Finkiel, Fontaine, Dridi, Anspach and Houellebecq at Locarno

Article published on Aug. 7, 2008
community published
Article published on Aug. 7, 2008
Well represented at the 61st Locarno Film Festival (August 6-16), French cinema is hoping for competition success with Emmanuel Finkiel’s Nulle part terre promise (“Nowhere Promised Land”). This documentary – which flirts with the narrative genre – won the 2008 Jean Vigo Award.

Discovered in the Cannes Directors’ Fortnight with his debut feature, Tracks (Louis Delluc Award for Best Debut Film and César Award in 2000 for Best Debut Feature and Best Editing), in Nulle part terre promise Finkiel explores three visions of a Europe marked by population movement. The film looks at the individual journeys of a self-assured executive starting out on a promising career, a young spoiled western woman with a fading carefree attitude and a group of illegal workers full of idealism and hope despite their limited future.

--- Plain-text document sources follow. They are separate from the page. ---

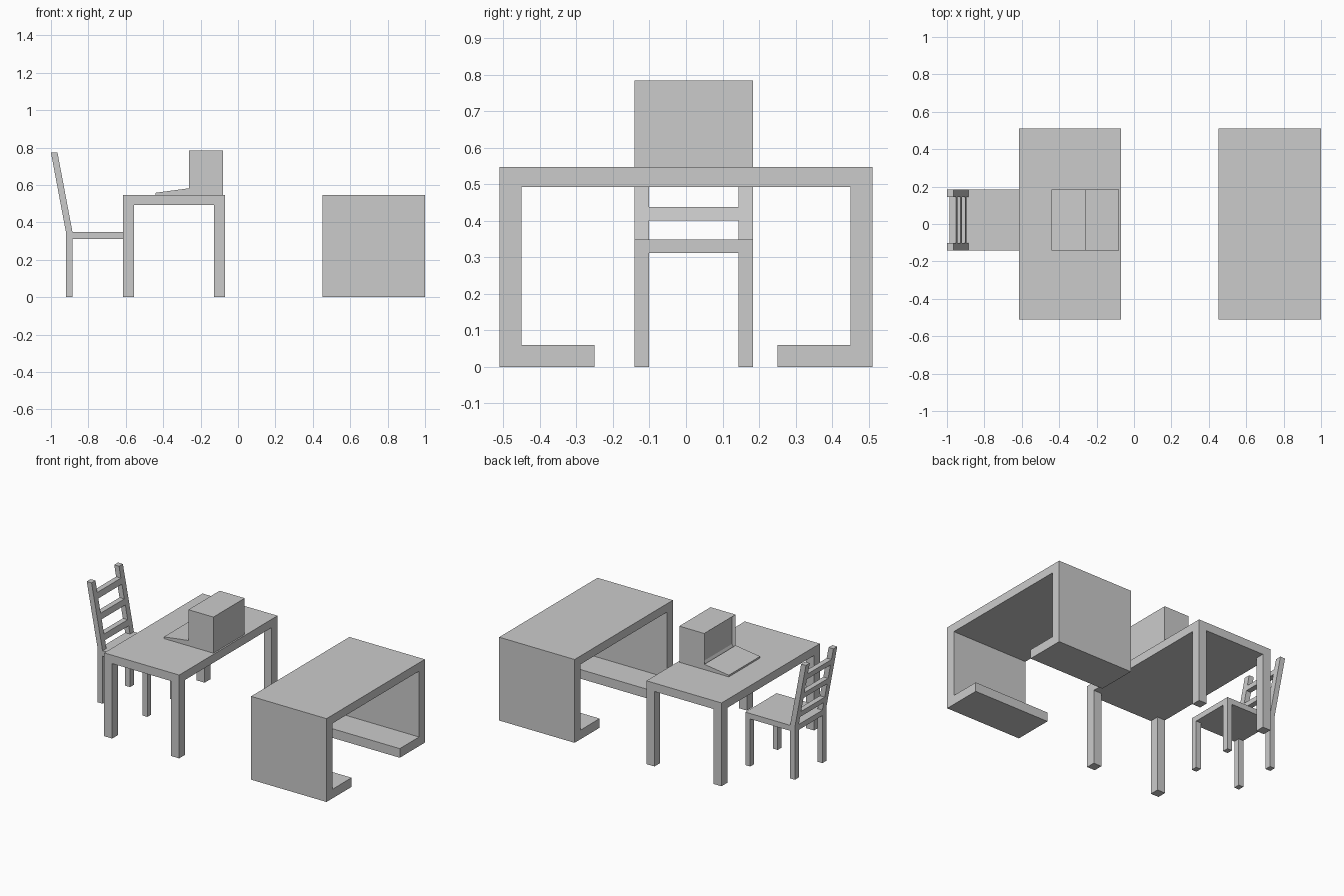
import bpy, bmesh
from mathutils import Vector

if "Cube" in bpy.data.objects:
    bpy.data.objects.remove(bpy.data.objects["Cube"])


def prism(name, points, axis, lo, hi):
    """Extrude a 2D profile along axis: 'x' takes (y, z) points, 'y' takes (x, z)."""
    bm = bmesh.new()
    place = (lambda a, b: (lo, a, b)) if axis == 'x' else (lambda a, b: (a, lo, b))
    face = bm.faces.new([bm.verts.new(place(a, b)) for a, b in points])
    ext = bmesh.ops.extrude_face_region(bm, geom=[face])
    verts = [v for v in ext['geom'] if isinstance(v, bmesh.types.BMVert)]
    shift = (hi - lo, 0, 0) if axis == 'x' else (0, hi - lo, 0)
    bmesh.ops.translate(bm, verts=verts, vec=shift)
    bmesh.ops.recalc_face_normals(bm, faces=bm.faces)
    mesh = bpy.data.meshes.new(name)
    bm.to_mesh(mesh)
    bm.free()
    obj = bpy.data.objects.new(name, mesh)
    bpy.context.collection.objects.link(obj)
    return obj


def box(name, x0, x1, y0, y1, z0, z1):
    return prism(name, [(x0, z0), (x1, z0), (x1, z1), (x0, z1)], 'y', y0, y1)


def legs(name, x0, x1, y0, y1, tx, ty, h):
    for xn, xa in (("left", x0), ("right", x1 - tx)):
        for yn, ya in (("front", y0), ("back", y1 - ty)):
            box(f"{name}_{yn}_{xn}_leg", xa, xa + tx, ya, ya + ty, 0, h)


# C-shaped side desk with inward feet
W, H, T = 0.51, 0.547, 0.06
half = [(W, H), (W, 0), (0.25, 0), (0.25, T), (W - T, T), (W - T, 0.492)]
prism("side_desk", half + [(-y, z) for y, z in reversed(half)], 'x', 0.452, 1.0)

# Work table
box("table_top", -0.615, -0.07, -W, W, 0.492, H)
legs("table", -0.615, -0.07, -W, W, 0.058, T, 0.492)

# Computer: sloped keyboard and monitor with recessed screen
Y0, Y1 = -0.141, 0.184
prism("keyboard", [(-0.44, H), (-0.262, H), (-0.262, 0.582), (-0.44, 0.558)], 'y', Y0, Y1)
monitor = box("monitor", -0.262, -0.08, Y0, Y1, H, 0.784)
bm = bmesh.new()
bm.from_mesh(monitor.data)
screen = min(bm.faces, key=lambda f: f.calc_center_median().x)
bmesh.ops.inset_region(bm, faces=[screen], thickness=0.014)
for v in screen.verts:
    v.co.x += 0.02
    v.co.z = max(v.co.z, 0.59)
bm.to_mesh(monitor.data)
bm.free()

# Chair seat and legs
box("chair_seat", -0.92, -0.56, Y0, Y1, 0.312, 0.348)
legs("chair", -0.92, -0.56, Y0, Y1, 0.035, 0.04, 0.312)


# Leaning chair back: two posts and three slats sharing one slope
def leaning(name, z0, z1, y0, y1):
    def back(z):
        return -0.92 - 0.08 * (z - 0.348) / (0.772 - 0.348)
    a, b = back(z0), back(z1)
    prism(name, [(a, z0), (a + 0.035, z0), (b + 0.035, z1), (b, z1)], 'y', y0, y1)


leaning("chair_front_post", 0.348, 0.772, Y0, Y0 + 0.04)
leaning("chair_back_post", 0.348, 0.772, Y1 - 0.04, Y1)
for i in range(3):
    z = 0.40 + 0.13 * i
    leaning(f"chair_slat_{i + 1}", z, z + 0.038, Y0 + 0.04, Y1 - 0.04)
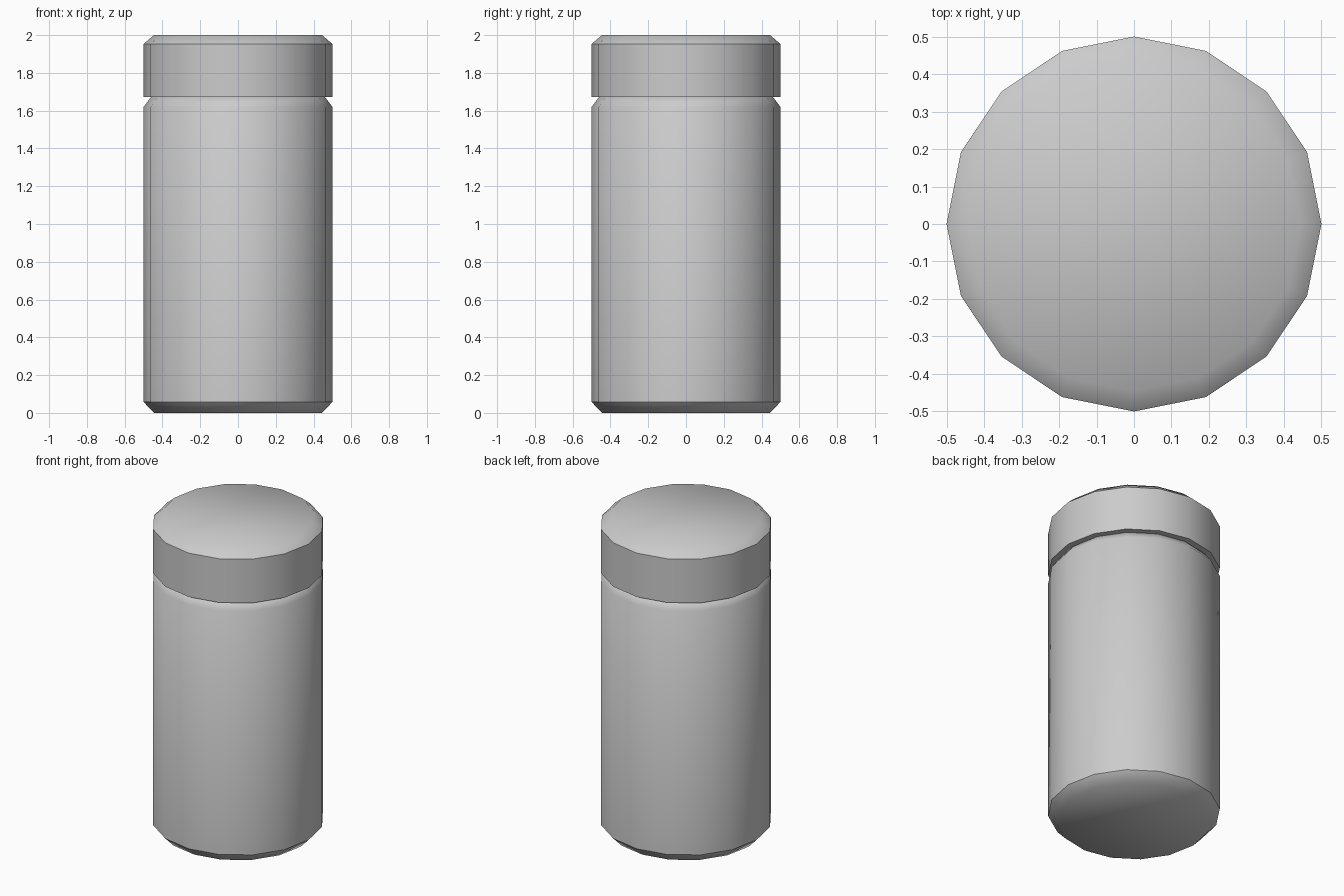
import bpy, bmesh
from math import sin, cos, tau

if "Cube" in bpy.data.objects:
    bpy.data.objects.remove(bpy.data.objects["Cube"])

SIDES = 16


def lathe(name, profile, sharp_rings):
    """Closed 16-sided turned part from (radius, z) points, bottom to top."""
    bm = bmesh.new()
    rings = [[bm.verts.new((r * cos(tau * i / SIDES), r * sin(tau * i / SIDES), z))
              for i in range(SIDES)] for r, z in profile]
    bm.faces.new(reversed(rings[0]))
    bm.faces.new(rings[-1])
    for low, high in zip(rings, rings[1:]):
        for i in range(SIDES):
            j = (i + 1) % SIDES
            bm.faces.new((low[i], low[j], high[j], high[i]))
    for f in bm.faces:
        f.smooth = True
    # crisp edges around chosen rings
    for k in sharp_rings:
        for i in range(SIDES):
            bm.edges.get((rings[k][i], rings[k][(i + 1) % SIDES])).smooth = False
    mesh = bpy.data.meshes.new(name)
    bm.to_mesh(mesh)
    bm.free()
    obj = bpy.data.objects.new(name, mesh)
    bpy.context.collection.objects.link(obj)
    return obj


# container body: bevelled foot, softened shoulder tucked under the lid
lathe("body", [(0.445, 0), (0.5, 0.058), (0.5, 1.62), (0.455, 1.68)], [1])

# lid: flat underside, bevelled top
lathe("lid", [(0.5, 1.672), (0.5, 1.953), (0.445, 2.0)], [0, 1])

Produced by Les films du Poisson and sold by Roissy films, the feature will be released domestically by Sophie Dulac Distribution.

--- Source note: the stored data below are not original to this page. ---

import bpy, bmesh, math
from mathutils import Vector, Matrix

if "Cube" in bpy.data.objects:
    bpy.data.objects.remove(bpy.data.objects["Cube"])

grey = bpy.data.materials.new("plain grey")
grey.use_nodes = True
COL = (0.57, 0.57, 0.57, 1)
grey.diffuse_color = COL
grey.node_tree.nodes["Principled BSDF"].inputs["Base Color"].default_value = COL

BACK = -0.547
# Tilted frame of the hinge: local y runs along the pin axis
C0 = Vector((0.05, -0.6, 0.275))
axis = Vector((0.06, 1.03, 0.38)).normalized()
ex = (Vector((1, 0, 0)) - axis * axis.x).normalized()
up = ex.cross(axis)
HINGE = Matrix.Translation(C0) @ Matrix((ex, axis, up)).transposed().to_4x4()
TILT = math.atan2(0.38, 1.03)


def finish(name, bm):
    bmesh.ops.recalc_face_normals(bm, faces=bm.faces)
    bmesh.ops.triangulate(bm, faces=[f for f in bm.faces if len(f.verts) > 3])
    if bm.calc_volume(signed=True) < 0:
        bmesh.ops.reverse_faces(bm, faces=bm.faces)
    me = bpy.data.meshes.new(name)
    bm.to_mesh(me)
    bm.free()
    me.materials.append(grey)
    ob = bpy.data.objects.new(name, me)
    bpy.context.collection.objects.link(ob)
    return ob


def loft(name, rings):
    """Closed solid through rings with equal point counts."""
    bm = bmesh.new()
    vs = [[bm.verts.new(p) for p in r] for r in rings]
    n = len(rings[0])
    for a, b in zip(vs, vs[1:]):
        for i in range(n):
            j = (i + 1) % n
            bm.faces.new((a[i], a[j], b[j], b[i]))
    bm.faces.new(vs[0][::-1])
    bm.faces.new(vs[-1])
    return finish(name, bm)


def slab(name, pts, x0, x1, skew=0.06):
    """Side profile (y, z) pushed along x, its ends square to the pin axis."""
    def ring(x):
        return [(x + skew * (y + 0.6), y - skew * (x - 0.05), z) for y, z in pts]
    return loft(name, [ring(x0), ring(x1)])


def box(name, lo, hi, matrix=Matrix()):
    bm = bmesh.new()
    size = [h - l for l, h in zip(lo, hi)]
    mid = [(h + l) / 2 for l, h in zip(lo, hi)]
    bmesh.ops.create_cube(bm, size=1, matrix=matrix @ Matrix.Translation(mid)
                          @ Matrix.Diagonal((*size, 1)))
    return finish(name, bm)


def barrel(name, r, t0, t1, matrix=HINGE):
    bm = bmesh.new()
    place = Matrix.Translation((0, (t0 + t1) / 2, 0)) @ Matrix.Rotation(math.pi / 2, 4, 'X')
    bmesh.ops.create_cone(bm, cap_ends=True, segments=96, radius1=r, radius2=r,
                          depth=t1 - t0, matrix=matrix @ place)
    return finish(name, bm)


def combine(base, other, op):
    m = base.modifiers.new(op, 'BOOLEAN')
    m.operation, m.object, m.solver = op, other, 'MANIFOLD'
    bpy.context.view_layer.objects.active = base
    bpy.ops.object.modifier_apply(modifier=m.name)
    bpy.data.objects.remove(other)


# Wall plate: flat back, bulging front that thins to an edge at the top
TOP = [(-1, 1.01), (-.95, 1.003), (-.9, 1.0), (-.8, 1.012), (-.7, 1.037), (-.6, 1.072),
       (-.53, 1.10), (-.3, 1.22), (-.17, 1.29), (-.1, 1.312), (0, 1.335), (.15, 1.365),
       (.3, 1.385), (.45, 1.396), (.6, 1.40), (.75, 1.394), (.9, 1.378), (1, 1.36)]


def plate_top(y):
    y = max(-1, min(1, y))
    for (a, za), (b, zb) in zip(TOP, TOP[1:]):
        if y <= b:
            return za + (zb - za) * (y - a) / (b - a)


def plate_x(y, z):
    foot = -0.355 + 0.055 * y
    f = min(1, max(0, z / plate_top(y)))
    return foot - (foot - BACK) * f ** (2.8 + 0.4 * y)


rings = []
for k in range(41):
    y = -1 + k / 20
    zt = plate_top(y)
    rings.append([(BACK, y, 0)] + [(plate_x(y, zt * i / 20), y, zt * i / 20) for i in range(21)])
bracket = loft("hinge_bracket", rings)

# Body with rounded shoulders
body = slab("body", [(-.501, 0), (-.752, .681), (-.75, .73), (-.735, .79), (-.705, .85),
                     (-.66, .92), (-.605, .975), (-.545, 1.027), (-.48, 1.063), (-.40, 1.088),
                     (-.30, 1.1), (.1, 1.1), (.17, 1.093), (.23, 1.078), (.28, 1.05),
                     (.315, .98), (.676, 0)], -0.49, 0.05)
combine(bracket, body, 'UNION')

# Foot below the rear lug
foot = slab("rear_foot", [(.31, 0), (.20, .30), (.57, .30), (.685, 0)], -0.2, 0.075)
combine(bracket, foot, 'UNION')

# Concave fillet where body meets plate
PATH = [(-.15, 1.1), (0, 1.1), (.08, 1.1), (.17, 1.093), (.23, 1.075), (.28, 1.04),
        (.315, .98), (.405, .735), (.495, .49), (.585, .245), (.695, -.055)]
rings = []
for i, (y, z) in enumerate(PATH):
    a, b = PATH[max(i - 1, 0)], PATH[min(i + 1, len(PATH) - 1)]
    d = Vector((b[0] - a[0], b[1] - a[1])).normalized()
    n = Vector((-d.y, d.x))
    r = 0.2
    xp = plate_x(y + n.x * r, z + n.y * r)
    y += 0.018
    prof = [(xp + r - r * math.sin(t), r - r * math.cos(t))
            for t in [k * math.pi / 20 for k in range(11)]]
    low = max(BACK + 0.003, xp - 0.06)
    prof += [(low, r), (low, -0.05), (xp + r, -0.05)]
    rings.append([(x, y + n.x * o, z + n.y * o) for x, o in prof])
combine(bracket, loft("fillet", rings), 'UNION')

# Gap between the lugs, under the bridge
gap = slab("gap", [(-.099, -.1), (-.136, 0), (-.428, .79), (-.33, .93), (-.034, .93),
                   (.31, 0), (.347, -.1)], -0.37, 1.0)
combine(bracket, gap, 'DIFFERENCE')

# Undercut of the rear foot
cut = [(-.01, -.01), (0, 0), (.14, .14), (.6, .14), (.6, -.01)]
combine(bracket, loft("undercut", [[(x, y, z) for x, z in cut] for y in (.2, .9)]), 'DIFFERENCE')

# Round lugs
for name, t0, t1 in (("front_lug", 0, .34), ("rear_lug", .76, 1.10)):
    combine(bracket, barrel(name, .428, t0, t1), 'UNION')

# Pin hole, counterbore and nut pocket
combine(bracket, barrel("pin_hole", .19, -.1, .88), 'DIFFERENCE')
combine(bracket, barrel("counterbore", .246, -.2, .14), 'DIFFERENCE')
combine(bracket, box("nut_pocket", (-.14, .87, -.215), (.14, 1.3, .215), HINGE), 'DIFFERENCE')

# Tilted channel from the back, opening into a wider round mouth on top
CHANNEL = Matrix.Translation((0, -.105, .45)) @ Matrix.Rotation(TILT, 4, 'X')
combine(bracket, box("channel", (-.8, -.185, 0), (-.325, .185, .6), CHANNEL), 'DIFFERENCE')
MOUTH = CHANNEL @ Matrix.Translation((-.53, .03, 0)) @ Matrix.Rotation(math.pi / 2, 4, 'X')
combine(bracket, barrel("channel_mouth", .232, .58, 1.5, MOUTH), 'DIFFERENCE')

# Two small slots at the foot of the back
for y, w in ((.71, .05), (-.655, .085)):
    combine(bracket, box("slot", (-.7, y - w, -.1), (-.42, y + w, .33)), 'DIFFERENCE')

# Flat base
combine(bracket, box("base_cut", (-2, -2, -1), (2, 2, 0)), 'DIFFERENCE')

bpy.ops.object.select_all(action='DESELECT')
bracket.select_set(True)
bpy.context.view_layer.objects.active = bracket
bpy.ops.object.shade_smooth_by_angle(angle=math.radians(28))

In the Piazza Grande section of open-air screenings, Anne Fontaine’s La fille de Monaco (“The Girl from Monaco”) – starring Fabrice Luchini, Roschdy Zem and Louise Bourgoin – is set to shine. Fontaine picked up the Jean Vigo Award in 1993 for her debut feature and the Golden Osella for Best Screenplay at Venice in 1997. Having been selected in competition at Locarno in 2001 and San Sebastian in 2005, the director saw her latest film – Oh la la! – screen out of competition at Cannes in 2006.

Produced by Soudaine Compagnie in co-production with Ciné@ for a budget of €8.37m (including pre-sales from Canal + and Ciné Cinéma), La fille de Monaco is the filmmaker’s tenth feature. The title will be released domestically on August 20 by Warner and is being sold internationally by Pyramide.

The Piazza Grande will also screen the international premiere of Khamsa by Karim Dridi, another festival regular. The director’s Pigalle was presented at the Venice Film Festival in 1995 and his latest work, Rage, was selected in the Panorama section at the 2003 Berlinale.

Khamsa was produced by Néon Cinéma for €2.12m, which included co-production backing from Arte France Cinéma, pre-sales from Canal + and a €430,000 advance on receipts from the National Film Centre (CNC). The film will be released domestically on October 8 by Rezo, who are also managing international sales.

Another title set to grace the Piazza Grande screen is Solveig Anspach’s Icelandic/French co-production Back Soon (co-produced by Ex Nihilo). The film is set to be launched in France on August 20 by Bac Films, who are also handling international sales.

Screening in the Filmmakers of the Present competition are Jean-Charles Fitoussi’s Je ne suis pas morte (“I’m Not Dead”, co-produced by Aura été and Ecce Films); Kinogamma Part 1: East and Part 2: Far East directed and produced by Siegfried (international sales - Films Distribution); and David Teboul’s La vie ailleurs (“Life Elsewhere”, produced by Les Films d’Ici).

The Here and Elsewhere line-up includes Pierre Leon’s L’idiot (“The Idiot”), starring Jeanne Balibar and Sylvie Testud (produced by Spyfilms); and Philippe Béziat’s Pelléas et Mélisande, le chant des aveugles (“Pelléas and Mélisande: the Song of the Blind”, produced by Les Films Pélléas).

Finally, the Play Forward section will screen the international premiere of Possibility of an Island by novelist Michel Houellebecq. The film stars Benoît Magimel.

Fabien Lemercier